Bollywood Seduces the West
The glossy, glamorous and prolific movie industry of India - biggest in the world outside of Hollywood - is after European and American mass audiences. - and not just audiences. Bollywood is also beginning to seek out western investment..
Bollywood movies, known mainly for their chaste love scenes, exuberant songs and convoluted plots, are growing ever more popular in Britain. They have been screened here for over 25 years, when Asian families took their children to see Hindi cinema, not always willingly from the kids' perspective. According to Avtar Panesar, UK head of Yash Raj Films. 'I suppose it was a way to keep them in touch with Indian culture. But now the kids are the ones bringing their parents.'
City money men have taken notice. Yash Raj Films produced the 2005 big hit Salaam Namaste, has beefed up its international distribution. The company now earns nearly half its revenues from cinema takings and DVD sales in foreign markets, mainly Britain and the US. Arch-rival Eros International, the world's biggest distributor of Hindi films could, by later this year, be floating on the London Stock Exchange.
Eros and its corporate adviser Evolution Securities, its corporate adviser are remaining tight-lipped on the float rumours and like other privately held Indian companies, Eros discloses only limited financial information. Industry estimates of its annual turnover range from £20m to £70m. The real figure is likely to be at the upper end of that scale if, reports are right and Eros is aiming for a listing valuing it at £200m.
COULD DO BETTER
Despite producing twice as many films as Hollywood each year, Bollywood's earnings are not impressive by western standards. Industry revenues were just $1.25bn in 2004, according to an estimate by Price waterhouse Coopers, earnings that would not cover takings for one Harry Potter film. But that;s not the end of the story. PwC believes Bollywood will double its turnover by 2009, so investors could be willing to bet on a rosy future.

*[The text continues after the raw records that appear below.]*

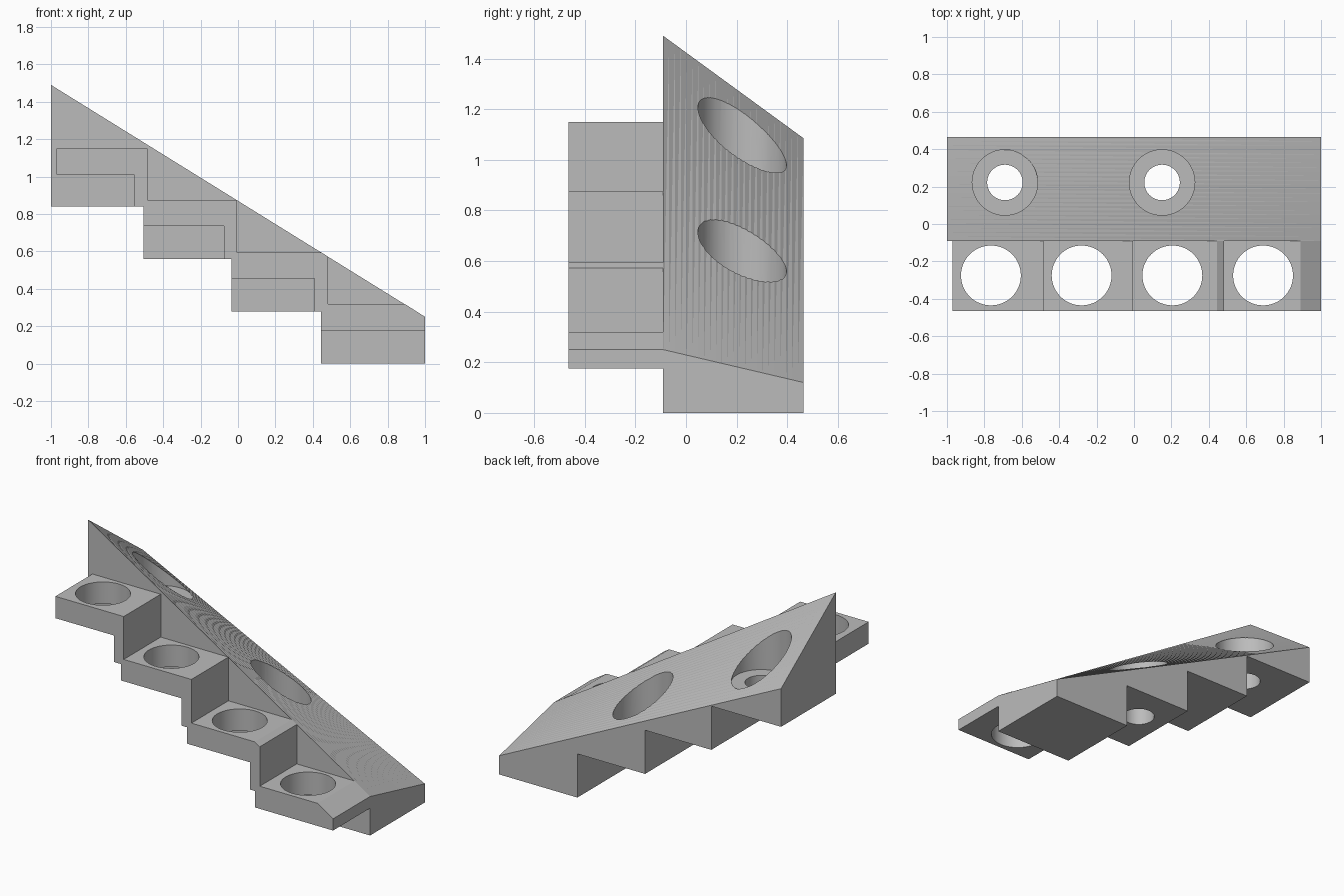
import bpy, bmesh, math

if "Cube" in bpy.data.objects:
    bpy.data.objects.remove(bpy.data.objects["Cube"])

FRONT, MID, BACK = -0.465, -0.09, 0.465
STEPS = 24

grey = bpy.data.materials.new("plain grey")
grey.use_nodes = True
grey.diffuse_color = (0.5, 0.5, 0.5, 1)
grey.node_tree.nodes["Principled BSDF"].inputs["Base Color"].default_value = (0.5, 0.5, 0.5, 1)


def loft(name, sections):
    """Solid through matching (y, outline) sections, with end caps."""
    bm = bmesh.new()
    rings = [[bm.verts.new((x, y, z)) for x, z in outline] for y, outline in sections]
    n = len(rings[0])
    for a, b in zip(rings, rings[1:]):
        for i in range(n):
            j = (i + 1) % n
            bm.faces.new((a[i], a[j], b[j], b[i]))
    bm.faces.new(rings[0])
    bm.faces.new(rings[-1][::-1])
    bmesh.ops.recalc_face_normals(bm, faces=bm.faces)
    bmesh.ops.triangulate(bm, faces=[f for f in bm.faces if len(f.verts) == 4])
    mesh = bpy.data.meshes.new(name)
    bm.to_mesh(mesh)
    bm.free()
    obj = bpy.data.objects.new(name, mesh)
    bpy.context.collection.objects.link(obj)
    mesh.materials.append(grey)
    return obj


def bore(obj, x, y, radius, bottom, top):
    """Cut a vertical round hole."""
    bpy.ops.mesh.primitive_cylinder_add(vertices=64, radius=radius, depth=top - bottom,
                                        location=(x, y, (top + bottom) / 2))
    cutter = bpy.context.object
    cutter.hide_render = True
    cutter.data.materials.append(grey)
    mod = obj.modifiers.new("bore", 'BOOLEAN')
    mod.operation, mod.solver, mod.object = 'DIFFERENCE', 'EXACT', cutter
    bpy.context.view_layer.objects.active = obj
    bpy.ops.object.modifier_apply(modifier=mod.name)
    bpy.data.objects.remove(cutter)


def smooth(obj):
    bpy.ops.object.select_all(action='DESELECT')
    obj.select_set(True)
    bpy.context.view_layer.objects.active = obj
    bpy.ops.object.shade_smooth_by_angle(angle=math.radians(20))


# Wedge block: stepped underside, twisted sloping top
underside = [(-1, 0.84), (-0.505, 0.84), (-0.505, 0.56), (-0.035, 0.56),
             (-0.035, 0.28), (0.445, 0.28), (0.445, 0), (1, 0)]
sections = []
for k in range(STEPS + 1):
    t = k / STEPS
    top = [(1, 0.25 - 0.13 * t), (-1, 1.49 - 0.405 * t)]
    sections.append((MID + (BACK - MID) * t, underside + top))
wedge = loft("wedge_block", sections)

# Counterbored screw holes in the wedge
for x, base in ((-0.69, 0.84), (0.15, 0.28)):
    bore(wedge, x, 0.222, 0.175, base + 0.11, 2)
    bore(wedge, x, 0.222, 0.095, base - 0.1, 2)
smooth(wedge)

# Stepped shelf strip along the front
upper = [(-0.97, 1.15), (-0.485, 1.15), (-0.485, 0.875), (-0.005, 0.875),
         (-0.005, 0.595), (0.445, 0.595), (0.48, 0.573), (0.48, 0.32),
         (0.89, 0.32), (1, 0.25)]
lower = [(1, 0.175), (0.445, 0.175), (0.445, 0.28), (0.41, 0.28), (0.41, 0.455),
         (-0.035, 0.455), (-0.035, 0.56), (-0.075, 0.56), (-0.075, 0.735),
         (-0.505, 0.735), (-0.505, 0.84), (-0.555, 0.84), (-0.555, 1.01), (-0.97, 1.01)]
shelf = loft("stepped_shelf", [(FRONT, upper + lower), (MID, upper + lower)])

# One round socket through each shelf
for i in range(4):
    bore(shelf, -0.765 + 0.485 * i, -0.275, 0.16, -0.1, 2)
smooth(shelf)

India's economy is booming. Bollywood films command the absolute devotion of millions of middle-class consumers whose taste for the good life is reflected in the industry's increasingly glossy movies. Ticket prices are rising, cinema halls are being upgraded in India's major cities and film-makers are charging big 'product placement' fees. The industry could soon be earning serious hard currency at home, as well as abroad.
SEEN AS LOW BROW
The film industry was long seen as low-brow by India's government, and there are still stories circulating of Bollywood having connections to the criminal world,but success has brought greater recognition. Indian filmmakers were finally accorded official 'industry status' in 2001, the same year that Lagaan, the cricket-and-colonialism drama, was nominated for an Oscar. Shekhar Kapur, the director who made Elizabeth, has prospered abroad. Hindi film's foremost composer, AR Rahman, was one of the creators of Bombay Dreams, the hit West End musical and India's leading film heroine, Aishwarya Rai, is tipped to make it big in America.
Everyone is looking for a 'crossover' - a Hindi film that can capture mass audiences in the US and Europe, but big cultural and financial barriers make that a tough call. According to Rachel Dwyer, a film studies academic at London's School of Oriental and African Studies.
'The key is the marketing and selection of the right film to promote, as the marketing costs for a Hollywood film probably equal the budget of an Indian top-budget film. And a film which is a hit in India may not work in the western market.'
Tapping into the 'non-resident Indian' so-called 'roots' market has brought more concrete results. A total of 74 films from India were screened in British cinemas last year, grossing £12.4m, according to Nielsen EDI, which records box office receipts.
A decade after Yash Raj's Dilwale Dulhaniya Le Jayenge - starring Shahrukh Khan as a British Asian - first gave Bollywood its younger following in this country, the UK's top 20 films nearly always include at least one Bollywood offering.
Intellectual property theft, especially pirated DVDs, are another cloud on the horizon. Panesar estimates piracy accounts for 60 per cent of all Bollywood DVDs in circulation. 'I want to shout this from the rooftops: the pirates control our DVD business,' he complains.
The problem doesn't go away, sespite raids, convictions and jail sentences. Panesar sees further trouble arising from internet as broadband spread, but that may not put smaller investors off, because bigger players are already in the market - Sony Pictures is currently co-producing its first Hindi film, Disney is expected to follow suit and the rumoured Eros floatation would add more foreign involvement.
But does Bollywood need an inrush of investment? Panesar believes Yash Raj has no intention of floating and also feels it is not what Bollywood wants. 'You can't make movies to please shareholders. They would want us to produce 10 films a year, good or bad. You've got to make movies that come from the heart.'
Not all Indian producers would agree with that,including Rahul Puri, vice-president of Mukta Arts in Mumbai, a smaller film company which has long had an Indian stock exchange listing. Puri says, 'Foreign investment would bring global talent, best practice and distribution opportunities,' he says. 'It would only be a good thing for the industry here.'